→ **Exercise directions**
Among the lines of the material below, count those holding "crown". Report the number by itself.

------------------------

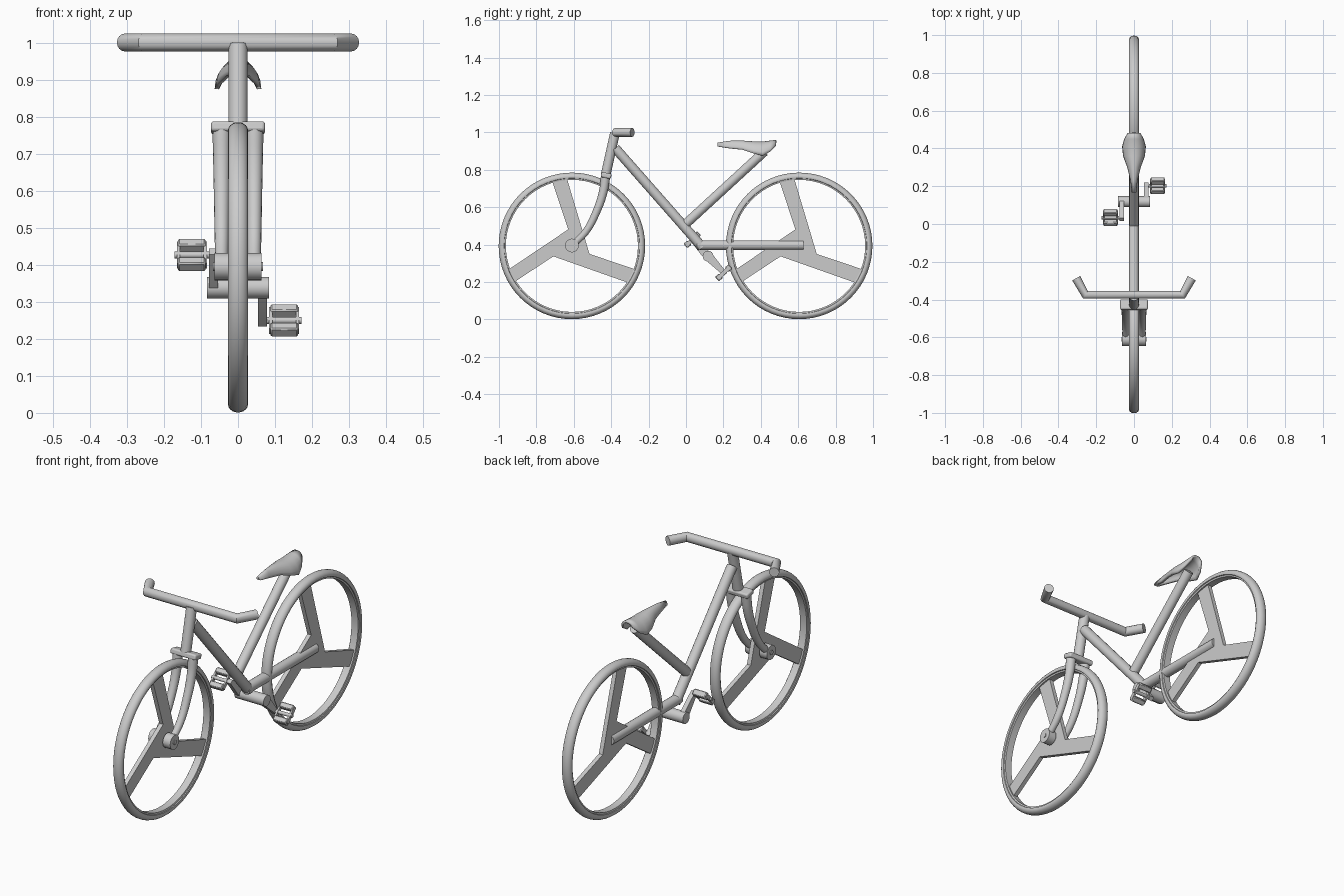
import bpy, bmesh, math
from mathutils import Vector

if "Cube" in bpy.data.objects:
    bpy.data.objects.remove(bpy.data.objects["Cube"])


def finish(name, bm, angle=35):
    bmesh.ops.recalc_face_normals(bm, faces=bm.faces)
    mesh = bpy.data.meshes.new(name)
    bm.to_mesh(mesh)
    bm.free()
    ob = bpy.data.objects.new(name, mesh)
    bpy.context.collection.objects.link(ob)
    smooth(ob, angle)
    return ob


def smooth(ob, angle=35):
    bpy.ops.object.select_all(action='DESELECT')
    ob.select_set(True)
    bpy.context.view_layer.objects.active = ob
    bpy.ops.object.shade_smooth_by_angle(angle=math.radians(angle))


def tube(name, pts, radius, end_radius=None, curved=False):
    """Capped round tube along a path, optionally tapered."""
    end_radius = end_radius or radius
    cu = bpy.data.curves.new(name, 'CURVE')
    cu.dimensions = '3D'
    cu.bevel_depth = 1.0
    cu.bevel_resolution = 6
    cu.use_fill_caps = True
    cu.resolution_u = 6
    sp = cu.splines.new('BEZIER' if curved else 'POLY')
    points = sp.bezier_points if curved else sp.points
    points.add(len(pts) - 1)
    for i, (p, co) in enumerate(zip(points, pts)):
        p.co = co if curved else (*co, 1)
        p.radius = radius + (end_radius - radius) * i / (len(pts) - 1)
        if curved:
            p.handle_left_type = p.handle_right_type = 'AUTO'
    ob = bpy.data.objects.new(name, cu)
    bpy.context.collection.objects.link(ob)
    bpy.ops.object.select_all(action='DESELECT')
    ob.select_set(True)
    bpy.context.view_layer.objects.active = ob
    bpy.ops.object.convert(target='MESH')
    smooth(bpy.context.object)


def prism(name, outline, x0, x1):
    """Side-view (y, z) outline extruded across x."""
    bm = bmesh.new()
    a = [bm.verts.new((x0, y, z)) for y, z in outline]
    b = [bm.verts.new((x1, y, z)) for y, z in outline]
    n = len(a)
    bm.faces.new(a)
    bm.faces.new(b[::-1])
    for i in range(n):
        bm.faces.new((a[i], b[i], b[(i + 1) % n], a[(i + 1) % n]))
    return finish(name, bm)


WHEEL_R, WHEEL_Z = 0.392, 0.393


def wheel(name, y):
    # tyre and rim: one closed profile (x, r) spun around the axle
    prof = [(0.027 * math.cos(math.radians(t)), 0.370 + 0.022 * math.sin(math.radians(t)))
            for t in range(-20, 201, 20)]
    prof += [(-0.021, 0.361), (-0.019, 0.353), (0.019, 0.353), (0.021, 0.361)]
    bm = bmesh.new()
    n = 64
    rings = []
    for k in range(n):
        a = 2 * math.pi * k / n
        rings.append([bm.verts.new((x, y + r * math.cos(a), WHEEL_Z + r * math.sin(a)))
                      for x, r in prof])
    m = len(prof)
    for k in range(n):
        p, q = rings[k], rings[(k + 1) % n]
        for i in range(m):
            bm.faces.new((p[i], p[(i + 1) % m], q[(i + 1) % m], q[i]))
    finish(name + "_tyre", bm)
    # flat three-arm spoke plate
    arms = [(-0.105, 0.345), (-0.025, 0.355), (0.094, -0.043), (0.337, -0.125),
            (0.303, -0.198), (-0.099, -0.056), (-0.303, -0.190), (-0.337, -0.125),
            (-0.020, 0.088)]
    prism(name + "_spokes", [(y + u, WHEEL_Z + v) for u, v in arms], -0.011, 0.011)


wheel("front_wheel", -0.61)
wheel("rear_wheel", 0.605)

# Frame
tube("down_tube", [(0, -0.378, 0.915), (0, 0.088, 0.385)], 0.026)
tube("seat_tube", [(0, 0.0, 0.512), (0, 0.42, 0.898)], 0.025)
tube("rear_stay", [(0, 0.06, 0.397), (0, 0.628, 0.397)], 0.026)
tube("bottom_bracket", [(-0.084, 0.118, 0.338), (0.084, 0.118, 0.338)], 0.029)

# Steering
tube("stem", [(0, -0.38, 0.995), (0, -0.43, 0.77)], 0.026)
tube("handlebar", [(-0.306, -0.287, 1.0), (-0.257, -0.375, 1.0),
                   (0.257, -0.375, 1.0), (0.306, -0.287, 1.0)], 0.024)
crown = prism("fork_crown", [(-0.457, 0.762), (-0.403, 0.750), (-0.397, 0.777), (-0.451, 0.789)],
              -0.073, 0.073)
bev = crown.modifiers.new("round", 'BEVEL')
bev.width = 0.008
bev.segments = 3
for side, s in (("left", -1), ("right", 1)):
    x = 0.044 * s
    tube(side + "_fork_leg", [(x, -0.43, 0.765), (x, -0.443, 0.68), (x, -0.477, 0.58),
                              (x, -0.535, 0.47), (x, -0.605, 0.398)], 0.025, 0.017, True)
    tube(side + "_front_hub", [(s * 0.02, -0.61, 0.395), (s * 0.063, -0.61, 0.395)], 0.037)
    tube(side + "_front_axle", [(s * 0.05, -0.61, 0.395), (s * 0.067, -0.61, 0.395)], 0.012)

# Cranks and pedals: u runs along the crank, v across it
for side, s in (("left", -1), ("right", 1)):
    U, V = Vector((0.69, -0.724)) * s, Vector((0.724, 0.69)) * s

    def at(u, v):
        return tuple(Vector((0.118, 0.338)) + U * u + V * v)

    def box(u0, u1, v0, v1):
        return [at(u0, v0), at(u1, v0), at(u1, v1), at(u0, v1)]

    prism(side + "_crank", [at(-0.02, -0.02), at(-0.02, 0.02), at(0.03, 0.022),
                            at(0.135, 0.011), at(0.135, -0.011), at(0.03, -0.022)],
          s * 0.054, s * 0.078)
    py, pz = at(0.122, 0)
    tube(side + "_pedal_axle", [(s * 0.06, py, pz), (s * 0.172, py, pz)], 0.009)
    for i, v in enumerate((-0.036, 0.036)):
        pad = prism(f"{side}_pedal_pad_{i}", box(0.106, 0.138, v - 0.014, v + 0.014),
                    s * 0.088, s * 0.162)
        b = pad.modifiers.new("round", 'BEVEL')
        b.width = 0.004
    for i, x in enumerate((0.084, 0.156)):
        prism(f"{side}_pedal_plate_{i}", box(0.112, 0.132, -0.042, 0.042), s * x, s * (x + 0.009))

# Saddle: arched shell lofted through stations (y, half width, top z, edge z)
stations = [(0.168, 0.012, 0.945, 0.925), (0.23, 0.019, 0.955, 0.915), (0.30, 0.036, 0.956, 0.908),
            (0.36, 0.058, 0.952, 0.888), (0.41, 0.063, 0.951, 0.875), (0.45, 0.052, 0.956, 0.897),
            (0.482, 0.034, 0.960, 0.930)]
bm = bmesh.new()
rows = []
for y, w, top, edge in stations:
    rows.append([bm.verts.new((w * math.sin(a), y, edge + (top - edge) * math.cos(a)))
                 for a in [math.pi / 2 * (k / 6 - 1) for k in range(13)]])
for p, q in zip(rows, rows[1:]):
    for i in range(12):
        bm.faces.new((p[i], p[i + 1], q[i + 1], q[i]))
seat = finish("seat", bm, 60)
if seat.data.polygons[5].normal.z < 0:
    seat.data.flip_normals()
sol = seat.modifiers.new("shell", 'SOLIDIFY')
sol.thickness = 0.012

------------------------

→ **Written answer**
2